Inshore turbid reefs on the Great Barrier Reef (GBR) are exposed to high and fluctuating sediment loads normally associated with poor reef growth, but many have high coral cover (>30%) and diversity (>50 species). Previous assessments of sediment regimes on these reefs have largely relied on sediment trap data, which overestimate sedimentation rates and may not accurately reflect sedimentary conditions. A new approach, based on paired sediment trays, is described here that allows the sedimentation rate, sediment resuspension, and total mass of mobile sediments transported on to and off of a site per unit time and area (termed the two-way total sediment flux) to be measured or calculated. The sediment trays were deployed on Middle Reef and Paluma Shoals, two inshore turbid reefs on the GBR where the two-way total sediment flux ranged from 34 g/m²/d in protected reef habitats to more than 640 g/m²/d in higher-energy settings. Mean sedimentation rates, calculated using data from four sites across these reefs, of less than 122 g/m²/d are considerably lower than published rates estimated for nearby coral reefs, largely because sediment traps limit sediment resuspension. At each tray installation, sediments were collected every 4 to 6 weeks to measure variations in net sedimentation through the year, and resuspension rates were calculated by comparing 100 g of preanalysed sediments placed on trays at deployment to sediments recovered 2 weeks later. These data demonstrate that despite high sediment delivery rates, net sedimentation may still be relatively low and potentially less of a threat to benthic communities on turbid reefs than previously assumed. Sediment trays provide a comprehensive assessment of sediment regimes that, together with ecological assessments of coral cover, improve our understanding of the sedimentary pressures affecting inshore turbid reefs and their ability to tolerate sedimentation.
|Item Type:||Article (Refereed Research - C1)|
|Keywords:||sedimentation; sediment resuspension; turbidity; community assemblages|
|FoR Codes:||04 EARTH SCIENCES > 0405 Oceanography > 040503 Physical Oceanography @ 100%|
|SEO Codes:||96 ENVIRONMENT > 9611 Physical and Chemical Conditions of Water > 961102 Physical and Chemical Conditions of Water in Coastal and Estuarine Environments @ 100%|

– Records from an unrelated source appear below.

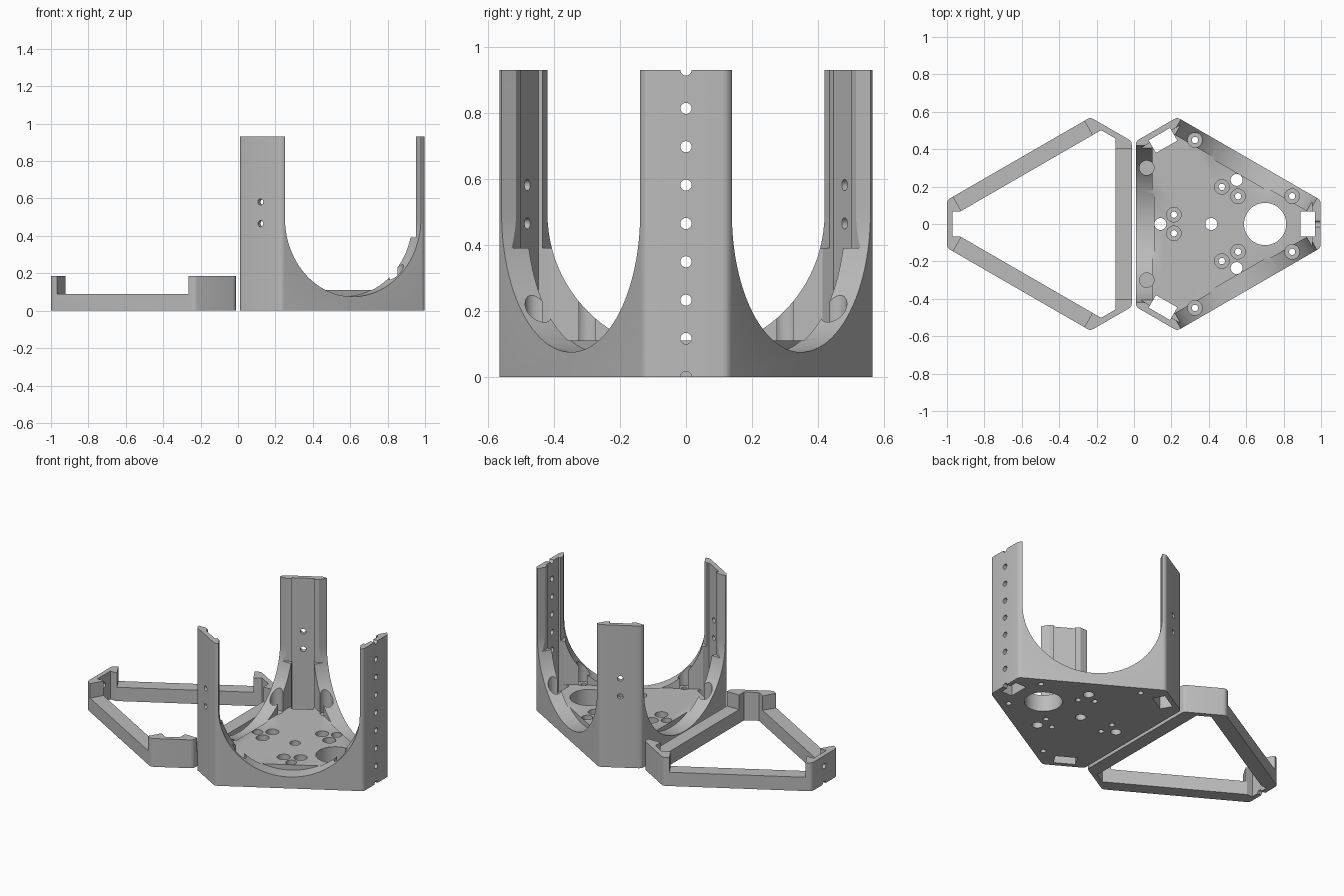
import bpy, bmesh, math
from mathutils import Matrix

if "Cube" in bpy.data.objects:
    bpy.data.objects.remove(bpy.data.objects["Cube"])

DC, DE = 0.585, 0.403            # centre to corner facet, centre to side wall
W = (DE - DC * 0.5) / math.sin(math.pi / 3)   # half width of a corner facet
CX = 0.413
WALL, FLOOR, TOP = 0.088, 0.11, 0.93
PITCH, PIN = 0.1163, 0.017

grey = bpy.data.materials.new("light grey plastic")
grey.diffuse_color = (0.5, 0.5, 0.5, 1)
grey.use_nodes = True
grey.node_tree.nodes["Principled BSDF"].inputs["Base Color"].default_value = grey.diffuse_color


def prism(name, pts, z0, z1, mat=None):
    """Extrude a 2D outline from z0 to z1, then place it with a matrix."""
    bm = bmesh.new()
    face = bm.faces.new([bm.verts.new((x, y, z0)) for x, y in pts])
    ext = bmesh.ops.extrude_face_region(bm, geom=[face])
    bmesh.ops.translate(bm, vec=(0, 0, z1 - z0),
                        verts=[g for g in ext["geom"] if isinstance(g, bmesh.types.BMVert)])
    if mat:
        bm.transform(mat)
    bmesh.ops.recalc_face_normals(bm, faces=bm.faces)
    me = bpy.data.meshes.new(name)
    bm.to_mesh(me)
    bm.free()
    ob = bpy.data.objects.new(name, me)
    bpy.context.collection.objects.link(ob)
    me.materials.append(grey)
    return ob


def cut(target, cutter):
    m = target.modifiers.new("cut", "BOOLEAN")
    m.operation, m.solver, m.object = "DIFFERENCE", "EXACT", cutter
    bpy.context.view_layer.objects.active = target
    bpy.ops.object.modifier_apply(modifier=m.name)
    bpy.data.objects.remove(cutter)


def rect(x0, x1, y0, y1):
    return [(x0, y0), (x1, y0), (x1, y1), (x0, y1)]


def circle(x, y, r, n=32):
    return [(x + r * math.cos(2 * math.pi * i / n), y + r * math.sin(2 * math.pi * i / n))
            for i in range(n)]


def spin(deg):
    return Matrix.Rotation(math.radians(deg), 4, "Z")


def outline():
    """Triangle with cut-off corners, each of the six vertices slightly rounded."""
    hexa = []
    for a in (0, 120, 240):
        for y in (-W, W):
            v = spin(a) @ Matrix.Translation((DC, y, 0))
            hexa.append(v.translation.xy)
    pts, r = [], 0.018
    for i, p in enumerate(hexa):
        a = p + (hexa[i - 1] - p).normalized() * r
        b = p + (hexa[(i + 1) % 6] - p).normalized() * r
        for t in (0, 0.33, 0.67, 1):
            q = a * (1 - t) ** 2 + p * (2 * t * (1 - t)) + b * t * t
            pts.append((q.x, q.y))
    return pts


def inner_void(z0, z1):
    """Triangular inside, stopped short of the corner facets."""
    d, e = DC - 0.031, DE - WALL
    w = (e - d * 0.5) / math.sin(math.pi / 3)
    pts = []
    for a in (0, 120, 240):
        for y in (-w, w):
            p = (spin(a) @ Matrix.Translation((d, y, 0))).translation
            pts.append((p.x, p.y))
    return prism("void", pts, z0, z1)


def pin_holes(ob, mat, count):
    """Row of cross holes up a corner facet."""
    side = mat @ Matrix.Rotation(math.pi / 2, 4, "Y")   # local z -> outward, local x -> down
    for i in range(count):
        cut(ob, prism("pin", circle(-i * PITCH, 0, PIN, 20), DC - 0.07, DC + 0.05, side))


def finish(ob, x):
    ob.location.x = x
    bpy.ops.object.select_all(action="DESELECT")
    ob.select_set(True)
    bpy.context.view_layer.objects.active = ob
    bpy.ops.object.transform_apply(location=True, rotation=False, scale=False)
    bpy.ops.object.shade_smooth_by_angle(angle=math.radians(25))


# holder: floor, arched walls and three tall posts
holder = prism("holder_base_and_posts", outline(), 0, TOP)
cut(holder, inner_void(FLOOR, 1.2))

R, ZC = 0.42, 0.495
arch = [(R * math.cos(t), ZC + R * math.sin(t))
        for t in [math.pi + math.pi * i / 48 for i in range(49)]] + [(R, 1.2), (-R, 1.2)]
# profile x -> along wall, profile y -> up, extrusion -> outward
to_wall = Matrix(((0, 0, 1, 0), (1, 0, 0, 0), (0, 1, 0, 0), (0, 0, 0, 1)))

for a in (0, 120, 240):
    corner, side = spin(a), spin(a + 180)
    # arch through each wall
    cut(holder, prism("arch", arch, DE - 0.097, DE + 0.1, side @ to_wall))
    # slot down each corner, and the thinner upper post
    cut(holder, prism("slot", rect(0.477, DC - 0.03, -0.066, 0.066), -0.1, 1.2, corner))
    cut(holder, prism("thin", rect(0.2, DC - 0.045, -0.3, 0.3), 0.39, 1.2, corner))
    # floor openings
    cut(holder, prism("big", circle(0.288, 0, 0.113, 48), -0.1, 0.3, corner))
    cut(holder, prism("small", circle(0.272, 0, 0.032), -0.1, 0.3, side))
    # screw holes with wide recesses, in the floor and in the walls
    for s in (-1, 1):
        for x, y, z in ((0.2, 0.05, 0.06), (0.345, 0.3, 0.1)):
            cut(holder, prism("recess", circle(x, s * y, 0.039), z, 1.2, side))
            cut(holder, prism("screw", circle(x, s * y, PIN, 20), -0.1, 0.3, side))
    pin_holes(holder, corner, 9)
cut(holder, prism("centre", circle(0, 0, 0.032), -0.1, 0.3))
finish(holder, CX)

# clamp ring: low bars joining three taller corner brackets
ring = prism("clamp_ring", outline(), 0, 0.185)
cut(ring, inner_void(-0.1, 0.5))
for a in (0, 120, 240):
    corner, side = spin(a), spin(a + 180)
    cut(ring, prism("slot", rect(0.4, DC - 0.03, -0.066, 0.066), -0.1, 0.5, corner))
    cut(ring, prism("bar_top", rect(0.25, 0.5, -0.405, 0.405), 0.09, 0.5, side))
    pin_holes(ring, corner, 2)
ring.data.transform(spin(180))
finish(ring, -CX - 0.002)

|Deposited On:||18 Oct 2012 12:39|
|Last Modified:||18 Oct 2013 01:36|
Last 12 Months: 79
|Citation Counts with External Providers:|
Repository Staff Only: item control page